“The Paterson Police Department, led by Officer in Charge Isa Abbassi, is in the midst of a remarkable transformation designed to improve public safety and its service to the people of Paterson,” said Attorney General Platkin.
“Implementing the ARRIVE program is the latest step in this effort to better serve the city’s residents by making much-needed care available to those experiencing mental health emergencies. We thank Governor Murphy and the Legislature for their continued support of this innovative public safety program.”
Authorotoes say the partnership between the Paterson Police Department, New Jersey Transit, and CBH Care has made ARRIVE available to Paterson’s estimated 160,000 residents.
Since its inception in 2021, ARRIVE has aided New Jerseyans coping with mental and behavioral health emergencies by taking a clinical approach to responding to residents rather than a punitive one, officials said.
As noted in a March 2023 report by The Brookings Institution, officials say, ARRIVE responses have not resulted in arrests, injuries, or uses of force, except, in limited cases, when transporting certain individuals to medical treatment.
Officials said ARRIVE has also increased community utilization of mental health services and is reducing racial disparities across outcomes.Currently, ARRIVE operates in 18 counties and is expected to be operational in all 21 New Jersey counties by the end of this year, making New Jersey the first in the nation to offer an alternative response program statewide, officials stated.
“Mental health response is a collaborative responsibility,” said Paterson Police Department Officer in Charge Issa Abbassi.
“This ARRIVE Together program will allow us to work more closely with qualified mental health providers to offer the best services possible for the people of Paterson.”
“Our NJ Transit police officers are often asked to handle complex situations involving people struggling with mental health emergencies, but now, thanks to our participation in the ARRIVE Together program in Paterson, we can ensure that those individuals quickly receive the mental health care and support they need,” said New Jersey Department of Transportation Commissioner and NJ TRANSIT Chair Diane Gutierrez-Scaccetti.
“People who experience a mental health crisis need treatment and support. Having mental health specialists work in partnership with police will help connect people to resources,” said Susan Devlin, Executive Director of CBH Care.
“CBH Care is proud to partner with the City of Paterson on the ARRIVE Together initiative.
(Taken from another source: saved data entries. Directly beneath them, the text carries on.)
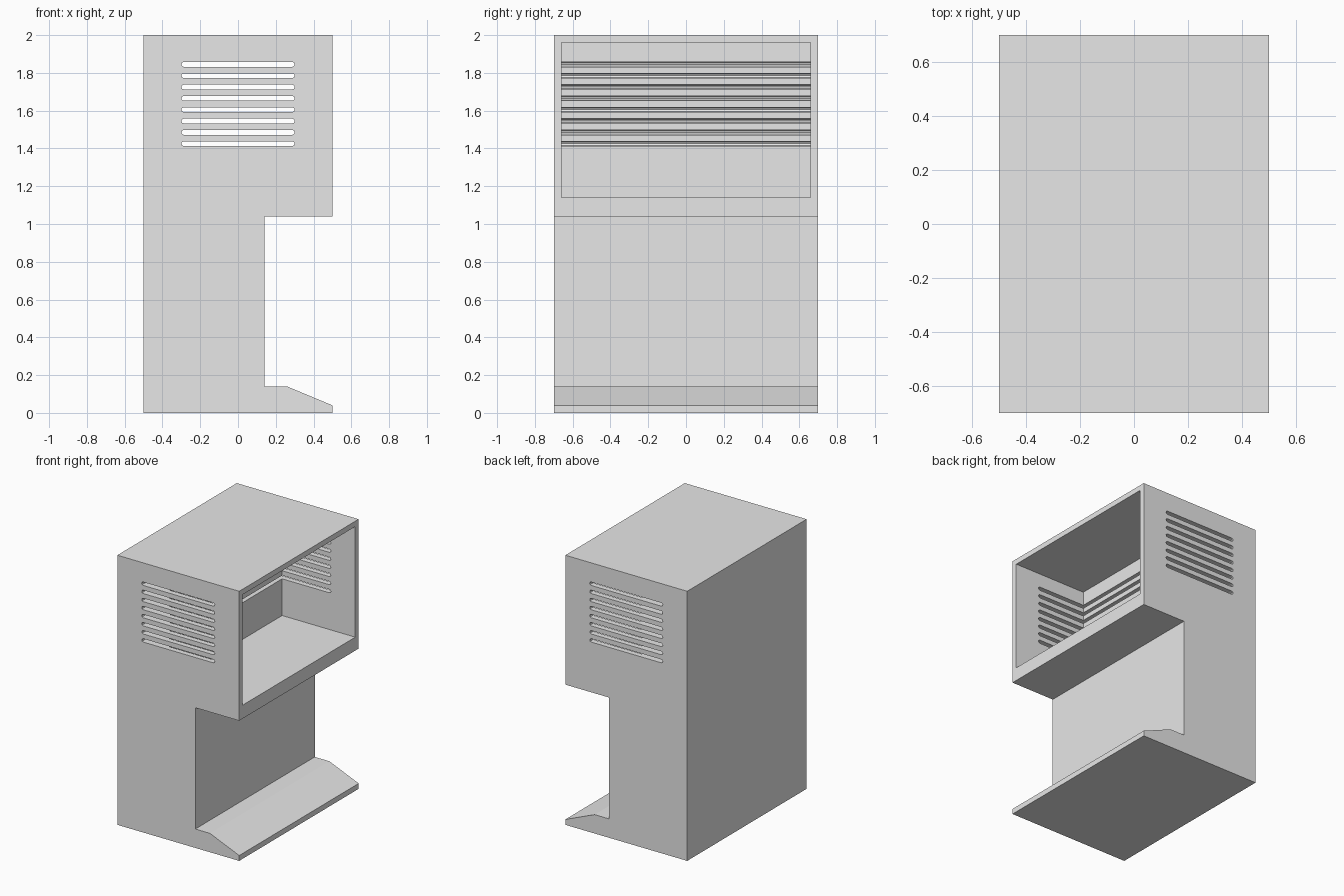
import bpy
import bmesh
import math

if "Cube" in bpy.data.objects:
    bpy.data.objects.remove(bpy.data.objects["Cube"], do_unlink=True)

HALF_DEPTH = 0.7

grey = bpy.data.materials.new("light_grey")
grey.use_nodes = True
grey.diffuse_color = (0.8, 0.8, 0.8, 1)
grey.node_tree.nodes["Principled BSDF"].inputs["Base Color"].default_value = (0.8, 0.8, 0.8, 1)


def prisms(name, profiles, half):
    """Extrude closed (x, z) profiles from y = -half to y = half."""
    bm = bmesh.new()
    for profile in profiles:
        face = bm.faces.new([bm.verts.new((x, -half, z)) for x, z in profile])
        out = bmesh.ops.extrude_face_region(bm, geom=[face])
        verts = [g for g in out["geom"] if isinstance(g, bmesh.types.BMVert)]
        bmesh.ops.translate(bm, verts=verts, vec=(0, 2 * half, 0))
    bmesh.ops.recalc_face_normals(bm, faces=bm.faces)
    mesh = bpy.data.meshes.new(name)
    bm.to_mesh(mesh)
    bm.free()
    mesh.materials.append(grey)
    obj = bpy.data.objects.new(name, mesh)
    bpy.context.collection.objects.link(obj)
    return obj


def cut(target, cutter):
    """Subtract the cutter from the target, then discard it."""
    cutter.hide_render = True
    mod = target.modifiers.new("cut", "BOOLEAN")
    mod.operation = "DIFFERENCE"
    mod.solver = "EXACT"
    mod.object = cutter
    bpy.context.view_layer.objects.active = target
    bpy.ops.object.modifier_apply(modifier=mod.name)
    bpy.data.objects.remove(cutter, do_unlink=True)


def slot(z, half_width=0.3, r=0.0125, steps=4):
    """Long slot outline with rounded ends."""
    points = []
    for side in (1, -1):
        for i in range(steps + 1):
            a = math.pi * (i / steps - 0.5)
            points.append((side * (half_width - r + r * math.cos(a)), z + side * r * math.sin(a)))
    return points


# Housing: upper box, narrow column and sloped base lip in one side profile
housing = prisms("housing", [[
    (-0.5, 0), (0.5, 0), (0.5, 0.04), (0.26, 0.14), (0.14, 0.14),
    (0.14, 1.04), (0.5, 1.04), (0.5, 2), (-0.5, 2),
]], HALF_DEPTH)

# Open compartment in the upper box
compartment = prisms("compartment_cutter", [[
    (-0.1, 1.14), (0.6, 1.14), (0.6, 1.96), (-0.1, 1.96),
]], 0.66)
cut(housing, compartment)

# Ventilation slots running right through both side walls
vents = prisms("vent_cutter", [slot(1.425 + 0.06 * i) for i in range(8)], HALF_DEPTH + 0.1)
cut(housing, vents)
ARRIVE Together will assist residents experiencing a mental health crisis.”
“Life moves at the speed of relationships. Our faith-based community and law enforcement agencies are working to build a stronger relationship for the people of Paterson. The ARRIVE Together program is another way to connect our police officers with our community and continue building on that foundation,” said Reverend Michael McDuffie, President of the Paterson Police Department Interfaith Clergy Council.The Office of the Attorney General is grateful for the incredible support this program has received from Governor Murphy and the Legislature, which included a $10 million appropriation for the program in the fiscal year 2024 budget, officials stated.
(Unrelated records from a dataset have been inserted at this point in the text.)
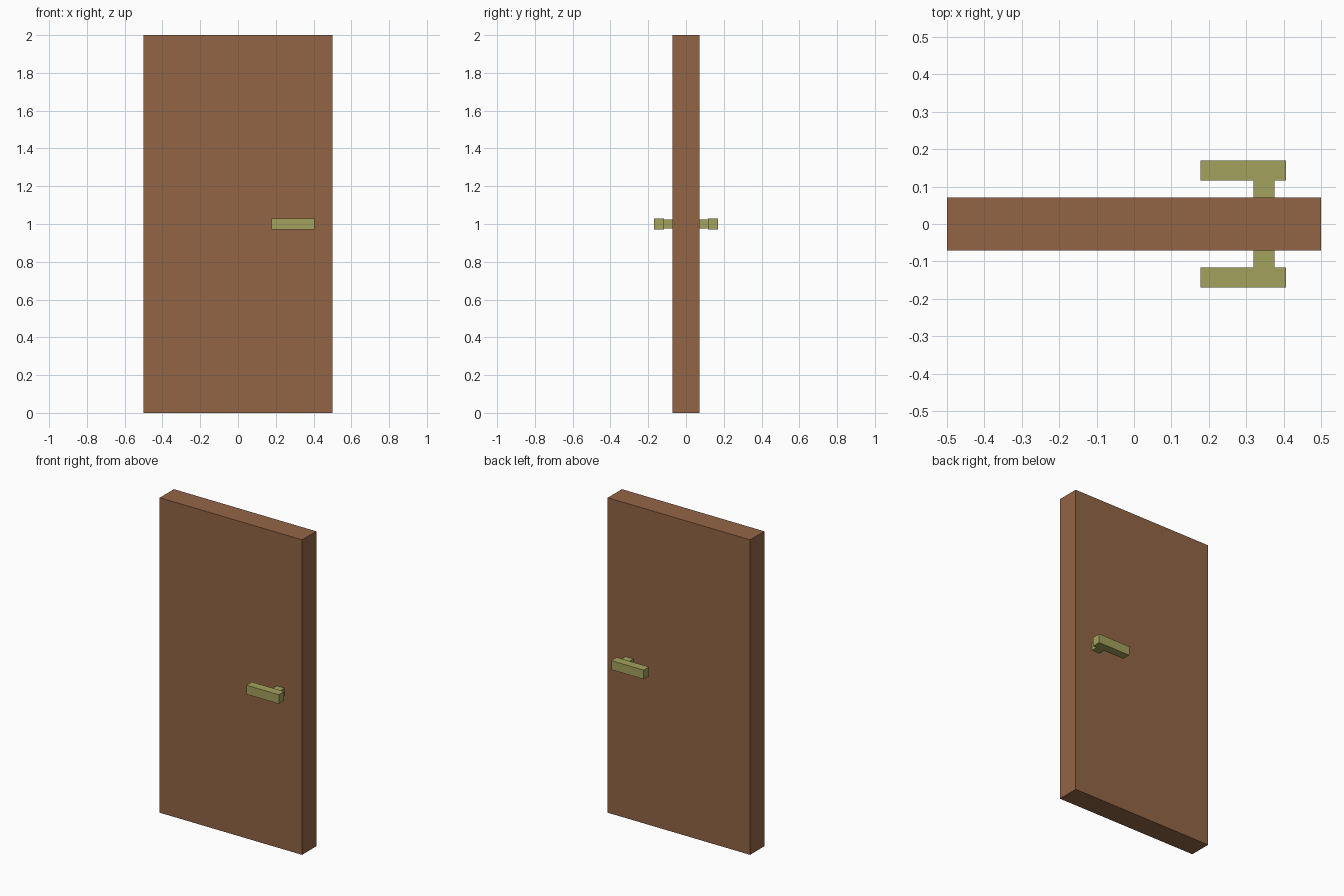
import bpy

if "Cube" in bpy.data.objects:
    bpy.data.objects.remove(bpy.data.objects["Cube"])


def material(name, rgb):
    mat = bpy.data.materials.new(name)
    mat.diffuse_color = (*rgb, 1)
    mat.use_nodes = True
    mat.node_tree.nodes["Principled BSDF"].inputs["Base Color"].default_value = mat.diffuse_color
    return mat


def box(name, lo, hi, mat):
    """Axis-aligned box between two corners."""
    centre = [(a + b) / 2 for a, b in zip(lo, hi)]
    size = [b - a for a, b in zip(lo, hi)]
    bpy.ops.mesh.primitive_cube_add(size=1, location=centre)
    obj = bpy.context.object
    obj.name = name
    obj.scale = size
    bpy.ops.object.transform_apply(location=False, rotation=False, scale=True)
    obj.data.materials.append(mat)
    return obj


wood = material("wood", (0.29, 0.13, 0.06))
brass = material("brass", (0.37, 0.36, 0.11))

HALF_DOOR = 0.071   # half the door thickness
GRIP_IN = 0.116     # inner face of the grip
GRIP_OUT = 0.17     # outer face of the grip

# Door leaf
box("door_panel", (-0.5, -HALF_DOOR, 0), (0.5, HALF_DOOR, 2), wood)

# Lever handle on each face: stem and grip
for side, s in (("front", -1), ("back", 1)):
    y0, y1 = sorted((s * HALF_DOOR, s * GRIP_IN))
    box(f"{side}_handle_stem", (0.32, y0, 0.975), (0.376, y1, 1.025), brass)
    y0, y1 = sorted((s * GRIP_IN, s * GRIP_OUT))
    box(f"{side}_handle_grip", (0.178, y0, 0.971), (0.406, y1, 1.029), brass)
Those funds support ARRIVE as it grows, officials stated.
As they expand, officials said, ARRIVE is exploring additional models and locations to make the program available to more residents throughout the state.
To learn more about the ARRIVE program and the current models operating across the state, please visit https://www.njoag.gov/programs/arrive-together/.